:: YOUR GOAL ::
Below are the entries; output exactly the lines from the one containing "0.05 + rise * (i + 5.5), 0.05" through the final line, inclusive.

Pictures paired with source code:
----------------

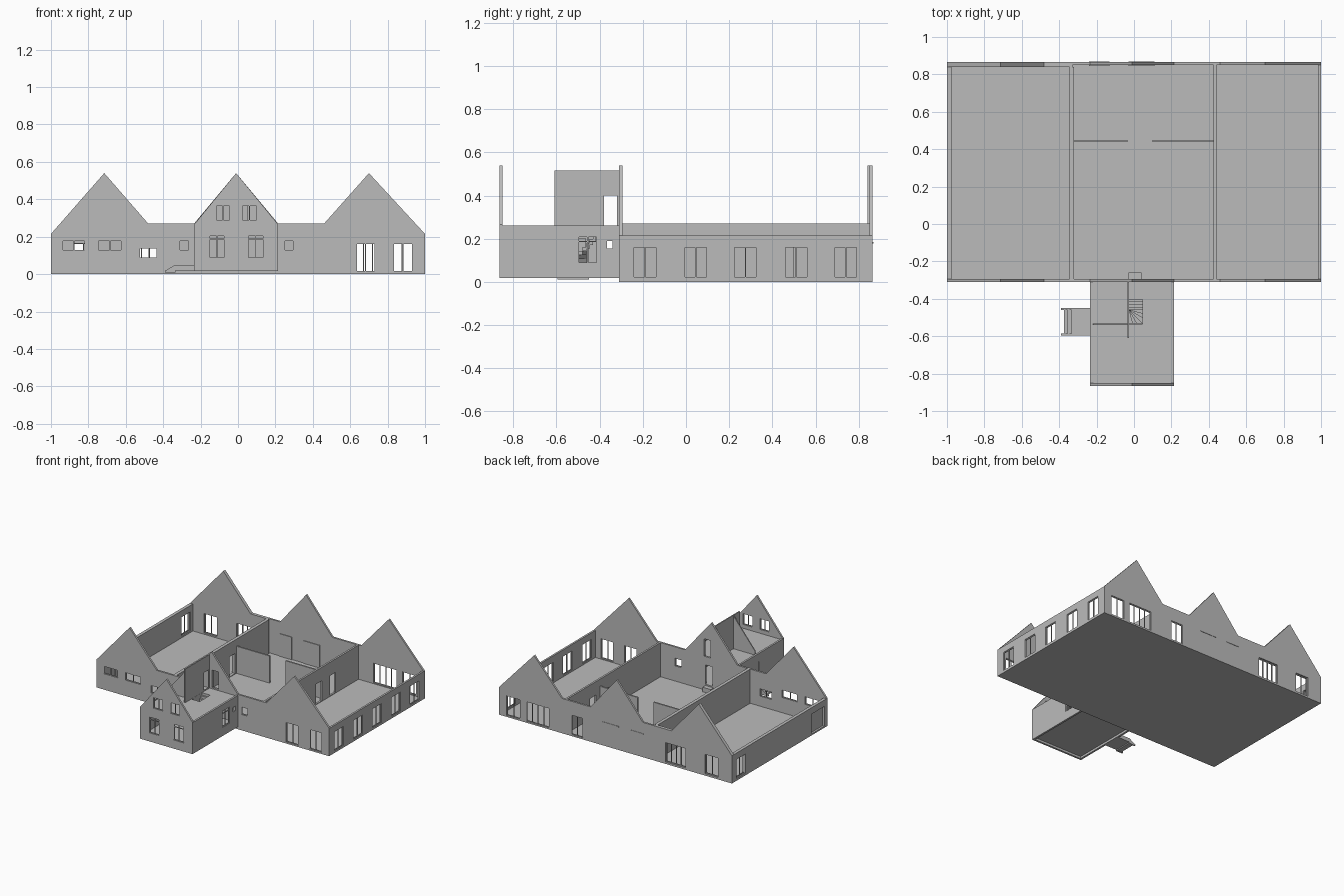
import bpy, bmesh, math
from mathutils import Matrix

grey = bpy.data.materials.new("plaster_grey")
grey.diffuse_color = (0.5, 0.5, 0.5, 1)
FLAT = Matrix.Identity(4)
ALONG_X = Matrix(((1, 0, 0, 0), (0, 0, -1, 0), (0, 1, 0, 0), (0, 0, 0, 1)))
ALONG_Y = Matrix(((0, 0, 1, 0), (1, 0, 0, 0), (0, 1, 0, 0), (0, 0, 0, 1)))


def rect(u0, u1, v0, v1):
    return [(u0, v0), (u1, v0), (u1, v1), (u0, v1)]


def panel(name, outline, holes, depth, rot, shift):
    """Flat outline with holes, extruded to a slab."""
    cu = bpy.data.curves.new(name, 'CURVE')
    cu.dimensions, cu.fill_mode, cu.extrude = '2D', 'BOTH', depth / 2
    for loop in [outline] + holes:
        sp = cu.splines.new('POLY')
        sp.points.add(len(loop) - 1)
        for p, (u, v) in zip(sp.points, loop):
            p.co = (u, v, 0, 1)
        sp.use_cyclic_u = True
    tmp = bpy.data.objects.new("tmp", cu)
    bpy.context.collection.objects.link(tmp)
    dg = bpy.context.evaluated_depsgraph_get()
    me = bpy.data.meshes.new_from_object(tmp.evaluated_get(dg))
    bpy.data.objects.remove(tmp)
    bpy.data.curves.remove(cu)
    bm = bmesh.new()
    bm.from_mesh(me)
    bmesh.ops.remove_doubles(bm, verts=bm.verts, dist=1e-5)
    bmesh.ops.transform(bm, matrix=Matrix.Translation(shift) @ rot, verts=bm.verts)
    bmesh.ops.recalc_face_normals(bm, faces=bm.faces)
    for f in bm.faces:
        f.smooth = False
    bm.to_mesh(me)
    bm.free()
    me.materials.clear()
    me.materials.append(grey)
    ob = bpy.data.objects.new(name, me)
    bpy.context.collection.objects.link(ob)
    return ob


def box(name, x0, x1, y0, y1, z0, z1):
    panel(name, rect(x0, x1, y0, y1), [], z1 - z0, FLAT, (0, 0, (z0 + z1) / 2))


def wall(name, axis, a, b, outline, openings=()):
    """Wall between a and b; an opening is (u0, u1, v0, v1, panes, transom)."""
    rot = ALONG_X if axis == 'x' else ALONG_Y
    mid = (a + b) / 2
    shift = (0, mid, 0) if axis == 'x' else (mid, 0, 0)
    panel(name, outline, [rect(*o[:4]) for o in openings], b - a, rot, shift)
    t = 0.005
    for u0, u1, v0, v1, n, tr in openings:
        if not n:
            continue
        w = (u1 - u0 - t) / n
        rows = [(v0 + t, v1 - t)] if not tr else [(v0 + t, tr - t / 2), (tr + t / 2, v1 - t)]
        panes = [rect(u0 + t + i * w, u0 + (i + 1) * w, r0, r1)
                 for i in range(n) for r0, r1 in rows]
        panel(name + "_window_frame", rect(u0, u1, v0, v1), panes, 0.006, rot, shift)


# ---- main house: floor and outer walls
B = 0.005
box("base_slab", -1, 1, -0.31, 0.865, 0, B)
left_gable = [(-0.48, 0.27), (-0.715, 0.54), (-1, 0.215)]
rest = [(1, B), (1, 0.215), (0.70, 0.54), (0.46, 0.27), (0.215, 0.27),
        (-0.01, 0.54), (-0.235, 0.27)]
wall("front_wall", 'x', -0.31, -0.295, [(-1, B)] + rest + left_gable, [
    (-0.94, -0.815, 0.123, 0.183, 2, 0), (-0.75, -0.62, 0.123, 0.183, 2, 0),
    (-0.53, -0.43, 0.083, 0.142, 2, 0), (-0.315, -0.26, 0.123, 0.183, 1, 0),
    (0.245, 0.30, 0.123, 0.183, 1, 0), (0.63, 0.735, 0.012, 0.165, 2, 0),
    (0.83, 0.935, 0.012, 0.165, 2, 0),
    (-0.02, 0.04, 0.05, 0.20, 0, 0), (-0.005, 0.05, 0.265, 0.40, 0, 0)])
wall("back_wall_left", 'x', 0.84, 0.865,
     [(-1, B), (-0.33, B), (-0.33, 0.27)] + left_gable,
     [(-0.88, -0.77, 0.015, 0.165, 2, 0), (-0.60, -0.43, 0.015, 0.165, 4, 0)])
wall("back_wall", 'x', 0.85, 0.865, [(-0.33, B)] + rest + [(-0.33, 0.27)], [
    (0.28, 0.38, 0.012, 0.165, 2, 0), (0.57, 0.77, 0.012, 0.165, 4, 0),
    (0.82, 0.935, 0.012, 0.165, 2, 0)])
wall("right_wall", 'y', 0.985, 1, rect(-0.295, 0.85, B, 0.215),
     [(y, y + 0.11, 0.018, 0.165, 2, 0) for y in (-0.245, -0.01, 0.22, 0.455, 0.685)])
wall("left_wall", 'y', -1, -0.975, rect(-0.295, 0.84, B, 0.215),
     [(0.70, 0.81, 0.018, 0.165, 2, 0), (-0.27, -0.11, 0.012, 0.165, 0, 0)])
box("side_door", -0.985, -0.978, -0.27, -0.11, 0.012, 0.165)

# ---- interior walls and back doors
wall("hall_wall_right", 'y', 0.425, 0.44, rect(-0.295, 0.85, B, 0.27),
     [(y, y + 0.07, 0.01, 0.165, 0, 0) for y in (0.33, 0.50)])
wall("hall_wall_left", 'y', -0.345, -0.32, rect(-0.295, 0.84, B, 0.27),
     [(0.35, 0.42, 0.01, 0.165, 0, 0)])
for x0, x1 in ((-0.32, -0.035), (0.10, 0.425)):
    box("partition", x0, x1, 0.438, 0.45, B, 0.215)
for x0, x1 in ((-0.24, -0.13), (-0.03, 0.11)):
    box("inner_door", x0, x1, 0.845, 0.85, B, 0.18)
    box("door_lintel", x0, x1, 0.86, 0.868, 0.178, 0.184)

# ---- front annex
wall("annex_front_wall", 'x', -0.865, -0.85,
     [(-0.235, 0.018), (0.215, 0.018), (0.215, 0.265), (-0.01, 0.54), (-0.235, 0.265)], [
         (-0.155, -0.07, 0.085, 0.21, 2, 0.187), (0.05, 0.14, 0.085, 0.21, 2, 0.187),
         (-0.12, -0.04, 0.285, 0.37, 2, 0), (0.02, 0.105, 0.285, 0.37, 2, 0)])
small = (-0.367, -0.34, 0.155, 0.19, 0, 0)
wall("annex_right_wall", 'y', 0.20, 0.215, rect(-0.85, -0.31, 0.018, 0.262),
     [(-0.50, -0.41, 0.085, 0.212, 2, 0.187), small])
wall("annex_left_wall", 'y', -0.235, -0.22, rect(-0.85, -0.31, 0.018, 0.262),
     [(-0.56, -0.49, 0.052, 0.20, 0, 0), small])
box("entrance_door", -0.231, -0.225, -0.56, -0.49, 0.052, 0.20)
box("annex_floor", -0.22, 0.20, -0.85, -0.31, 0.035, 0.05)
panel("annex_upper_floor", rect(-0.22, 0.20, -0.85, -0.31),
      [rect(-0.026, 0.045, -0.535, -0.39)], 0.012, FLAT, (0, 0, 0.249))
wall("stair_wall_lower", 'y', -0.035, -0.027, rect(-0.61, -0.31, 0.05, 0.243),
     [(-0.38, -0.325, 0.055, 0.20, 0, 0), (-0.53, -0.465, 0.055, 0.20, 0, 0)])
wall("stair_wall_upper", 'y', -0.035, -0.027, rect(-0.61, -0.31, 0.255, 0.515),
     [(-0.38, -0.32, 0.26, 0.40, 0, 0)])
wall("landing_wall", 'x', -0.54, -0.532,
     [(-0.22, 0.05), (-0.035, 0.05), (-0.035, 0.51), (-0.22, 0.285)])

# ---- winding stair: six wedge treads, then a straight flight
cx, cy, r = -0.028, -0.46, 0.073


def rim(i):
    a = math.radians(-90 + 15 * i)
    k = r / max(abs(math.cos(a)), abs(math.sin(a)))
    return (cx + k * math.cos(a), cy + k * math.sin(a))


rise = 0.205 / 11
for i in range(6):
    panel("winder_step", [(cx, cy), rim(i), rim(i + 1)], [], rise, FLAT,
          (0, 0, 0.05 + rise * (i + 0.5)))
for i in range(5):
    box("stair_step", cx, cx + r, cy + 0.014 * i, cy + 0.014 * (i + 1),
        0.05 + rise * (i + 5.5), 0.05 + rise * (i + 7))

# ---- entrance landing with steps and sloped cheeks, inner doorstep
box("entrance_landing", -0.335, -0.235, -0.595, -0.45, 0.02, 0.05)
for y in (-0.595, -0.46):
    wall("step_cheek", 'x', y, y + 0.01,
         [(-0.39, 0.01), (-0.335, 0.01), (-0.335, 0.05), (-0.39, 0.018)])
for i in range(2):
    box("entrance_step", -0.375 + 0.02 * i, -0.355 + 0.02 * i, -0.585, -0.46,
        0.012, 0.024 + 0.012 * i)
box("inner_doorstep", -0.03, 0.04, -0.295, -0.26, B, 0.04)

----------------

:: SOLUTION FOR THIS PROBLEM ::
        0.05 + rise * (i + 5.5), 0.05 + rise * (i + 7))

# ---- entrance landing with steps and sloped cheeks, inner doorstep
box("entrance_landing", -0.335, -0.235, -0.595, -0.45, 0.02, 0.05)
for y in (-0.595, -0.46):
    wall("step_cheek", 'x', y, y + 0.01,
         [(-0.39, 0.01), (-0.335, 0.01), (-0.335, 0.05), (-0.39, 0.018)])
for i in range(2):
    box("entrance_step", -0.375 + 0.02 * i, -0.355 + 0.02 * i, -0.585, -0.46,
        0.012, 0.024 + 0.012 * i)
box("inner_doorstep", -0.03, 0.04, -0.295, -0.26, B, 0.04)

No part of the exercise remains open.